knock-down n.

1. in senses of lit. or fig. violence or aggression.

(a) [mid-17C] something astounding, remarkable, that ‘knocks one down’.

(b) [late 17C–19C] (also knocker-down) strong ale or liquor.

(c) [19C+] (US) a fight; also in fig. use, an undeniable argument.

2. [mid-19C+] (Aus./N.Z./US) an introduction, esp. a formal introduction of a man to a woman in whom he is interested; thus give one a knock-down, to give one an introduction.

3. [1930s–60s] (US) information.

4. [1950s] (Aus.) in financial/commercial uses [? abbr. knock-down money].

(a) a profit, usu. illicit.

(b) a discount.

In compounds

knock-down money (n.)

[mid-19C; 1980s+] (US) tips or gratuities.

In phrases

give a knockdown (to) (v.)

[late 19C] (US) to recognise.

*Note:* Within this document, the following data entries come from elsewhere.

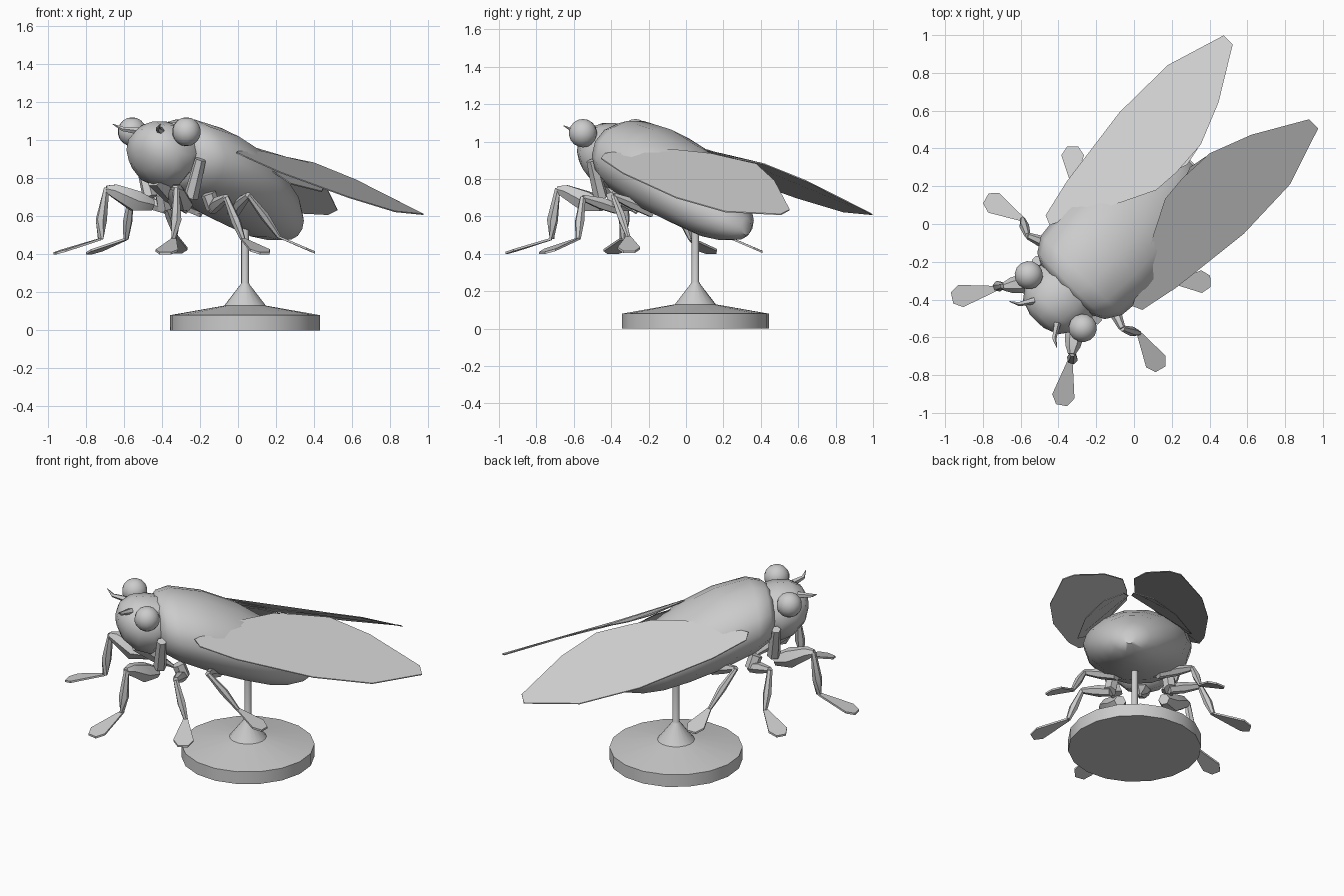
import bpy, bmesh, math
from mathutils import Vector, Matrix

if "Cube" in bpy.data.objects:
    bpy.data.objects.remove(bpy.data.objects["Cube"])

# Insect faces -y locally, then is turned on its stand
TURN = Matrix.Translation((0.037, 0.05, 0)) @ Matrix.Rotation(math.radians(-44.4), 4, 'Z')
grey = bpy.data.materials.new("grey")
grey.diffuse_color = (0.6, 0.6, 0.6, 1)
grey.use_nodes = True
grey.node_tree.nodes["Principled BSDF"].inputs["Base Color"].default_value = grey.diffuse_color


def finish(name, bm, angle=40):
    bmesh.ops.recalc_face_normals(bm, faces=bm.faces)
    bm.transform(TURN)
    me = bpy.data.meshes.new(name)
    bm.to_mesh(me)
    bm.free()
    me.materials.append(grey)
    ob = bpy.data.objects.new(name, me)
    bpy.context.collection.objects.link(ob)
    bpy.ops.object.select_all(action='DESELECT')
    ob.select_set(True)
    bpy.context.view_layer.objects.active = ob
    bpy.ops.object.shade_smooth_by_angle(angle=math.radians(angle))
    return ob


def skin(bm, rings):
    vs = [[bm.verts.new(p) for p in r] for r in rings]
    n = len(vs[0])
    for a, b in zip(vs, vs[1:]):
        for i in range(n):
            bm.faces.new((a[i], a[(i + 1) % n], b[(i + 1) % n], b[i]))
    bm.faces.new(vs[0])
    bm.faces.new(vs[-1])


def body_part(name, stations, n=14):
    # stations: (y, top, bottom, half width)
    bm = bmesh.new()
    rings = []
    for y, top, bot, w in stations:
        mid, h = (top + bot) / 2, (top - bot) / 2
        rings.append([(w * math.cos(2 * math.pi * i / n), y,
                       mid + h * math.sin(2 * math.pi * i / n)) for i in range(n)])
    skin(bm, rings)
    finish(name, bm, 60)


def limb(name, pts, radii, n=6):
    # tapered tube through points
    bm = bmesh.new()
    pts = [Vector(p) for p in pts]
    rings = []
    for k, p in enumerate(pts):
        d = (pts[min(k + 1, len(pts) - 1)] - pts[max(k - 1, 0)]).normalized()
        q = d.to_track_quat('Z', 'Y')
        rings.append([p + q @ Vector((radii[k] * math.cos(2 * math.pi * i / n),
                                      radii[k] * math.sin(2 * math.pi * i / n), 0))
                      for i in range(n)])
    skin(bm, rings)
    finish(name, bm, 50)


def plate(name, pts, t=0.006):
    bm = bmesh.new()
    lo = [bm.verts.new((x, y, z - t / 2)) for x, y, z in pts]
    hi = [bm.verts.new((x, y, z + t / 2)) for x, y, z in pts]
    n = len(pts)
    bm.faces.new(lo)
    bm.faces.new(hi)
    for i in range(n):
        bm.faces.new((lo[i], lo[(i + 1) % n], hi[(i + 1) % n], hi[i]))
    finish(name, bm, 30)


# Thorax with abdomen, and head
body_part("thorax_and_abdomen", [
    (-0.56, 1.08, 0.79, 0.19), (-0.53, 1.10, 0.75, 0.25), (-0.45, 1.115, 0.70, 0.30),
    (-0.25, 1.07, 0.61, 0.32), (-0.05, 0.98, 0.54, 0.31), (0.10, 0.88, 0.49, 0.26),
    (0.22, 0.79, 0.47, 0.20), (0.32, 0.68, 0.475, 0.12), (0.38, 0.59, 0.50, 0.04)])
body_part("head", [
    (-0.52, 1.08, 0.80, 0.18), (-0.60, 1.10, 0.74, 0.20), (-0.69, 1.10, 0.77, 0.18),
    (-0.76, 1.06, 0.84, 0.13), (-0.79, 1.0, 0.92, 0.05)], 12)
limb("beak", [(0, -0.66, 0.80), (0, -0.56, 0.70), (0, -0.44, 0.62)], [0.06, 0.035, 0.008])

# Outlines of the right wings (x, y, z)
forewing = [(.306, -.378, .935), (.22, -.2, .965), (.12, -.027, .955), (.033, .149, .935),
            (.022, .288, .91), (.033, .486, .88), (.122, .711, .79), (.283, .983, .635),
            (.351, .983, .61), (.452, .665, .625), (.46, .307, .70), (.404, -.146, .83),
            (.358, -.356, .91)]
hindwing = [(.24, -.2, .91), (.10, .10, .91), (.01, .36, .84), (.03, .46, .80),
            (.15, .45, .76), (.27, .30, .73), (.34, 0, .77)]

# Leg chains: body end to ankle, radii, toe centre
legs = {
    "front": ([(.22, -.56, .90), (.15, -.56, .70)], [.03, .04],
              [(.13, -.57, .66), (.16, -.66, .68), (.23, -.75, .735), (.255, -.785, .745)],
              [.035, .062, .04, .02],
              [(.255, -.78, .75), (.275, -.80, .58), (.27, -.81, .48)], [.016, .03, .015],
              (.406, -1.015, .405)),
    "middle": ([(.17, -.45, .72), (.18, -.42, .64)], [.04, .04],
               [(.17, -.42, .64), (.25, -.46, .67), (.35, -.50, .70)], [.03, .035, .018],
               [(.35, -.50, .70), (.40, -.475, .57), (.43, -.456, .48)], [.016, .026, .014],
               (.647, -.513, .405)),
    "rear": ([(.12, -.22, .70), (.12, -.2, .62)], [.04, .04],
             [(.12, -.2, .62), (.22, -.26, .67), (.32, -.30, .71)], [.03, .032, .018],
             [(.32, -.30, .71), (.35, -.21, .60), (.38, -.13, .49)], [.014, .024, .012],
             (.51, .004, .41)),
}

for side, s in (("right", 1), ("left", -1)):
    def flip(pts):
        return [(s * x, y, z) for x, y, z in pts]

    plate(side + "_forewing", flip(forewing))
    plate(side + "_hindwing", flip(hindwing))

    # Eye and antenna
    bm = bmesh.new()
    bmesh.ops.create_uvsphere(bm, u_segments=14, v_segments=9, radius=0.076)
    bmesh.ops.translate(bm, vec=(s * 0.2, -0.645, 1.045), verts=bm.verts)
    finish(side + "_eye", bm, 60)
    limb(side + "_antenna", flip([(.085, -.72, 1.05), (.13, -.79, 1.06), (.175, -.815, 1.085)]),
         [.02, .012, .002], 5)

    # Legs with fan-shaped feet
    for name, (coxa, cr, femur, fr, tibia, tr, toe) in legs.items():
        base = f"{side}_{name}_"
        limb(base + "hip", flip(coxa), cr)
        limb(base + "thigh", flip(femur), fr)
        limb(base + "shin", flip(tibia), tr)
        ankle, tip = Vector(tibia[-1]), Vector(toe)
        d = (tip - ankle).normalized()
        across = d.cross(Vector((0, 0, 1))).normalized()
        fan = [ankle + across * .012, tip - d * .05 + across * .06, tip + across * .03,
               tip - across * .03, tip - d * .05 - across * .06, ankle - across * .012]
        plate(base + "foot", flip([tuple(p) for p in fan]), 0.012)

# Stand: disc, cone and rod turned from one profile
bm = bmesh.new()
N = 18
skin(bm, [[(r * math.cos(2 * math.pi * i / N), r * math.sin(2 * math.pi * i / N), z)
           for i in range(N)]
          for r, z in ((.395, 0), (.395, .08), (.11, .13), (.025, .24), (.02, .25), (.02, .56))])
finish("stand", bm, 35)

take a knock-down (v.)

[1950s] (US black) to take note.